Between 0700 and 0730 No. 7 entered the channel above LILCO's dock, passed through the turning basin and pulled abreast of the north end of Hinfin's bulkhead. At 0700 the tide had risen 3'4"
above the mean low water mark giving the channel a depth of 15.15 feet at plaintiff's bulkhead. Cassidy swung No. 7's bow to the west in an attempt to turn and berth with the bow facing north. The maneuver was to be completed by running the prow onto the bar and pivoting the stern to the south. Unfortunately the water was insufficiently deep to permit the ship far enough onto the bar to allow the stern to clear plaintiff's bulkhead.
When he attempted the turn, Cassidy was in the pilot box, 100 feet aft of the bow and 18 feet above the main deck. He admitted he could not see whether the ship would clear the bulkhead and posted a watch, Lewis, on the stern to notify him if the turn could not be completed. Cassidy also testified he had previously made similar turns off the Hinfin dock, although at a spot slightly to the north and at times when the tide was higher. He contended the turn could have been successfully completed if the water had been one foot deeper. Despite the crucial nature of the water's depth and his admission that he did not know how much water covered the shoal, Cassidy sent no one forward to take a depth reading.
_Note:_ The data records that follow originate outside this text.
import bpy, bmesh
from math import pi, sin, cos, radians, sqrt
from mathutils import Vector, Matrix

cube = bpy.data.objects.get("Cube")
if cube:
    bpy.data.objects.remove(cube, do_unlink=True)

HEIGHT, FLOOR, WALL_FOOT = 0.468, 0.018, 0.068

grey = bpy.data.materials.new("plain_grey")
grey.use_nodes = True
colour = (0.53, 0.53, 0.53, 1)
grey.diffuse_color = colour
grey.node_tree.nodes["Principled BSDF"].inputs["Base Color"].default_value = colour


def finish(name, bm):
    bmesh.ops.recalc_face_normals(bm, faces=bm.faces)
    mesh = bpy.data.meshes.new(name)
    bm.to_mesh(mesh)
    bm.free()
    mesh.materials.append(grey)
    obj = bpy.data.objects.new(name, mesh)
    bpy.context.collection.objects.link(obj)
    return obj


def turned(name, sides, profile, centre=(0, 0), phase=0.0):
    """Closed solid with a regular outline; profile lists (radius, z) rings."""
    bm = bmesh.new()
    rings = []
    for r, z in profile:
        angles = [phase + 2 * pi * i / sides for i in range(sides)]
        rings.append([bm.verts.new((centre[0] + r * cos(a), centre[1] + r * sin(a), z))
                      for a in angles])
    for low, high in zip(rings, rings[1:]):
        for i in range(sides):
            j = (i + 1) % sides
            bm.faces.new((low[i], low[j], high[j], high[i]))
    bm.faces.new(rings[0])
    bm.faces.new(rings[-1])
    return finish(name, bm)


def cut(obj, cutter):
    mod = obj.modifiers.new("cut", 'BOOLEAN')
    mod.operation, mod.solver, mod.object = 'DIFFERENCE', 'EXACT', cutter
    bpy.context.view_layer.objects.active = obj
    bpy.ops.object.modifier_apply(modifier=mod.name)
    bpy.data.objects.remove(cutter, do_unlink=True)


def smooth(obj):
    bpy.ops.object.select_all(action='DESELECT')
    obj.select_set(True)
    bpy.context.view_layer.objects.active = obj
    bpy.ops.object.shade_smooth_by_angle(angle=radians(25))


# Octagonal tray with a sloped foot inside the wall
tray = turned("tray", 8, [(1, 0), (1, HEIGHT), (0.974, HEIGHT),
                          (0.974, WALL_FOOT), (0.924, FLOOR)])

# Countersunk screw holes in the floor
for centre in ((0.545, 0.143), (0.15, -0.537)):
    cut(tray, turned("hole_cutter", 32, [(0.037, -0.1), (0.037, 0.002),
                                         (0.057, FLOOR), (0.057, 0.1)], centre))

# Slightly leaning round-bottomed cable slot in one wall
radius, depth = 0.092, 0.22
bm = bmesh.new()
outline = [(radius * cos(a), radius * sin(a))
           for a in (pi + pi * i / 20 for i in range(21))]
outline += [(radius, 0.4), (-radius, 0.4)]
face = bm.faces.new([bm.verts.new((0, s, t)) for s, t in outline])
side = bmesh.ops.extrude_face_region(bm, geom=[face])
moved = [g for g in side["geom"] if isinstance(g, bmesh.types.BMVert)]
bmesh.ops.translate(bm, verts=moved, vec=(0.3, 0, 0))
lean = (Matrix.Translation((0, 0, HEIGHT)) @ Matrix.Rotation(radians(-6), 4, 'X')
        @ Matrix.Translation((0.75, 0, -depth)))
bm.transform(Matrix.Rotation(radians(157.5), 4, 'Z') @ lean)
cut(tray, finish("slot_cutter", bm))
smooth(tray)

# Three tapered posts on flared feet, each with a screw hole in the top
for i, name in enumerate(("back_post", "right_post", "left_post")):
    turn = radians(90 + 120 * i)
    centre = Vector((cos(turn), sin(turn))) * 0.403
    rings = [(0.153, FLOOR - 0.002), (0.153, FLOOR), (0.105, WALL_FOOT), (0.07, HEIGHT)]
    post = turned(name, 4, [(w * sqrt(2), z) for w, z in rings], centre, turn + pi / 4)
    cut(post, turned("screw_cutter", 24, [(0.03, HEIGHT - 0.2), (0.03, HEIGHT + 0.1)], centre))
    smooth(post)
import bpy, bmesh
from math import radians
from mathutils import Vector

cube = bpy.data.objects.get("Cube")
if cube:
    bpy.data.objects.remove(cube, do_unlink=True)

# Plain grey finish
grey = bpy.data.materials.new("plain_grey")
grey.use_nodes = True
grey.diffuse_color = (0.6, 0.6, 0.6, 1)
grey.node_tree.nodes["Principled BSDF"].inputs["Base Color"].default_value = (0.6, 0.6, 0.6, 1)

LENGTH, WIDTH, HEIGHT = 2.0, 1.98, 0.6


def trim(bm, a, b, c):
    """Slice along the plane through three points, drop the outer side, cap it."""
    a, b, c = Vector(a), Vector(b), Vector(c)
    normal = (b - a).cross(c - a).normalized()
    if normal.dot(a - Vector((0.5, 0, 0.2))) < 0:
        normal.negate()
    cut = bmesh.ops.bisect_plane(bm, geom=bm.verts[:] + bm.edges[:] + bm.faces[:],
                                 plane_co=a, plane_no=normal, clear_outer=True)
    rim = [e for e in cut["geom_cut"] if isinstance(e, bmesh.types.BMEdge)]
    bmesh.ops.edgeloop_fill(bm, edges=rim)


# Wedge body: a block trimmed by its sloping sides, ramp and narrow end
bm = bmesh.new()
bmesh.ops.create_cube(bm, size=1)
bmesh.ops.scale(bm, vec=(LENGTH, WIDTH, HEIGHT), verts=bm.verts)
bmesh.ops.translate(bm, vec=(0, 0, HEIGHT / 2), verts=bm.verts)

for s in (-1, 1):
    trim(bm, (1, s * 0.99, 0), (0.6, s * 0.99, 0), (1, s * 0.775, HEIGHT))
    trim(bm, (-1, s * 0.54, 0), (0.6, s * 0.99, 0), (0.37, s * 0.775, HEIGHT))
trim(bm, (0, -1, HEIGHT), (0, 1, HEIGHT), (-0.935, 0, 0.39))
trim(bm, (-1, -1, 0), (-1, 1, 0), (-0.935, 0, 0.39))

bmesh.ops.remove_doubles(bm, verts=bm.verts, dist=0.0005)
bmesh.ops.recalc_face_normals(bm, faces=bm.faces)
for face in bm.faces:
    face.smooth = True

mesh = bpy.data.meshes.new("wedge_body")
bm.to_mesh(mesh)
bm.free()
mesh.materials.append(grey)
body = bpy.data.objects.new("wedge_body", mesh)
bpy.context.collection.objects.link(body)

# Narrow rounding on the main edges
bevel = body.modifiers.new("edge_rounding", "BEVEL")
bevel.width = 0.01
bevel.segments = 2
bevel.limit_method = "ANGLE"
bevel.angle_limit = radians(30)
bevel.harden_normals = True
Robert Sofield, then an employee of Harbor Fuel Co., Inc., testified that on August 25, 1969 he observed No. 7 approaching the Hinfin dock at about 0700. It swung its prow in the direction of the bar, the stern pivoted from north to south and came to rest with its port side against the bulkhead. The boat's screws were churning up sand from the channel bottom and throwing water up the stern of the ship. This continued for 10 minutes until the stern of the ship moved 15 feet from the bulkhead. The engines then stopped and the stern came to rest in its original spot against the dock. The ship again ran its engines for five minutes, this time throwing water over the ship's deck and causing the pier to shake. Its engines again stopped, re-started and the ship moved slowly away from the bulkhead. No. 7 finally berthed with its bow south.
James W. Feeny, an operating engineer employed by Long Island Asphalt, a company located adjacent to the Hinfin dock, corroborated Sofield's testimony. He saw the tanker "boiling up water" for five to eight minutes while touching the bulkhead and 15 minutes later again saw shells and sand being churned up off the channel bottom by the ship's screws.
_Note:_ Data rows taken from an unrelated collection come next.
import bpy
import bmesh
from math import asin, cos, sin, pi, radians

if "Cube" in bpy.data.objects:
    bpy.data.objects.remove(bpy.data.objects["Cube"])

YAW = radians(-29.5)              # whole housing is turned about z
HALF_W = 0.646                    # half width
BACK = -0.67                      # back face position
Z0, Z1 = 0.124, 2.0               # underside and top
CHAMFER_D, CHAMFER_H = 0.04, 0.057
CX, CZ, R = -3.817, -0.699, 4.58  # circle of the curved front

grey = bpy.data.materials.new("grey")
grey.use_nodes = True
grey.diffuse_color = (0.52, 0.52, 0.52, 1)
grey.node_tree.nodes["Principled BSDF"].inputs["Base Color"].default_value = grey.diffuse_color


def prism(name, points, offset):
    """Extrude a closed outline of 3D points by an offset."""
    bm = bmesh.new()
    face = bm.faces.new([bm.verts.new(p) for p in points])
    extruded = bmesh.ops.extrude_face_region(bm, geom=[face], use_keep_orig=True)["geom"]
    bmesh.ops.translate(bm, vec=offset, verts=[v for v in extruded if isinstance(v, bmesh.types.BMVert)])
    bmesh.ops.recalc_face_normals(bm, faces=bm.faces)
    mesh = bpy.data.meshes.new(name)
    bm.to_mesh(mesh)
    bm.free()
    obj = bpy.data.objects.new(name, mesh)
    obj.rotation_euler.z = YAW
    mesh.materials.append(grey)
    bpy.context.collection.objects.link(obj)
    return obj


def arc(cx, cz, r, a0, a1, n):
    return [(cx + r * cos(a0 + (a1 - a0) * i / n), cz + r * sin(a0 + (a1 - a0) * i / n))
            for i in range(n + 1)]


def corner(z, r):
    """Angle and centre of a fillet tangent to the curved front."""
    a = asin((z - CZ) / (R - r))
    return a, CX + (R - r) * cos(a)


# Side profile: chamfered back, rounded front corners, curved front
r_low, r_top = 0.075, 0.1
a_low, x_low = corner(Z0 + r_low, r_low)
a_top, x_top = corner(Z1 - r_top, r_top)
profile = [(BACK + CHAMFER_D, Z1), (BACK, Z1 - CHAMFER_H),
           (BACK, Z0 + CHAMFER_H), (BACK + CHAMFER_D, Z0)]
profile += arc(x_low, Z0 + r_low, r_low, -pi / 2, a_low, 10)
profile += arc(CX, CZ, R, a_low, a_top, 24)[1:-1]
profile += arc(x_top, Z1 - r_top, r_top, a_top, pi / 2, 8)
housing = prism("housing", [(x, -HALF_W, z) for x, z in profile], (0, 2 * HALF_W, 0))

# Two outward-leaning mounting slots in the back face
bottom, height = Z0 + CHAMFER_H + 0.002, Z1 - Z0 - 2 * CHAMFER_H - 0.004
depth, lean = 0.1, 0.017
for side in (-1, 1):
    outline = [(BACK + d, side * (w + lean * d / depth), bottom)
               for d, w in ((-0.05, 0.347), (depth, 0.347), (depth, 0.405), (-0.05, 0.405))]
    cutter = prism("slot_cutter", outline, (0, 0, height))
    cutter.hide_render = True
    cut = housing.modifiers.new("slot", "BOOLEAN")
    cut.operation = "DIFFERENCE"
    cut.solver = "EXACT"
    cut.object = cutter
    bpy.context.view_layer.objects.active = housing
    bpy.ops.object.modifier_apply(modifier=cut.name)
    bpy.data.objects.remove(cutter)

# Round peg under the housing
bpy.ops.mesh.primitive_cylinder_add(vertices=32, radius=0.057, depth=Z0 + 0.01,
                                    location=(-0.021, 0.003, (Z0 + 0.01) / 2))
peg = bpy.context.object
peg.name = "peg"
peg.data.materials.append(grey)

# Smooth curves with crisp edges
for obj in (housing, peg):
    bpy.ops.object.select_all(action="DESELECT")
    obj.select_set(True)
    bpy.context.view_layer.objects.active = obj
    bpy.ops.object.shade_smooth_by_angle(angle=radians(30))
Cassidy and Lewis admit the vessel attempted to turn in the location testified to by Sofield but differ as to the wash of the props and the length of time the ship's screws were turning while adjacent to the pier. Cassidy said No. 7 spent no more than five minutes on the bar. He also testified that while attempting to pivot he ran the port screw ahead, sometimes at full throttle, and the starboard screw astern. He admitted he could not see whether or not the stern actually touched the bulkhead but recalled a phone call from Lewis telling him the stern would not clear the pier. Lewis, positioned on the top deck, about 25 feet above the main deck, testified the maneuver lasted about five minutes and recalled no water splashing over the main deck of the ship. Lewis and Cassidy both testified that after five minutes No. 7 backed to the north and then pulled slightly ...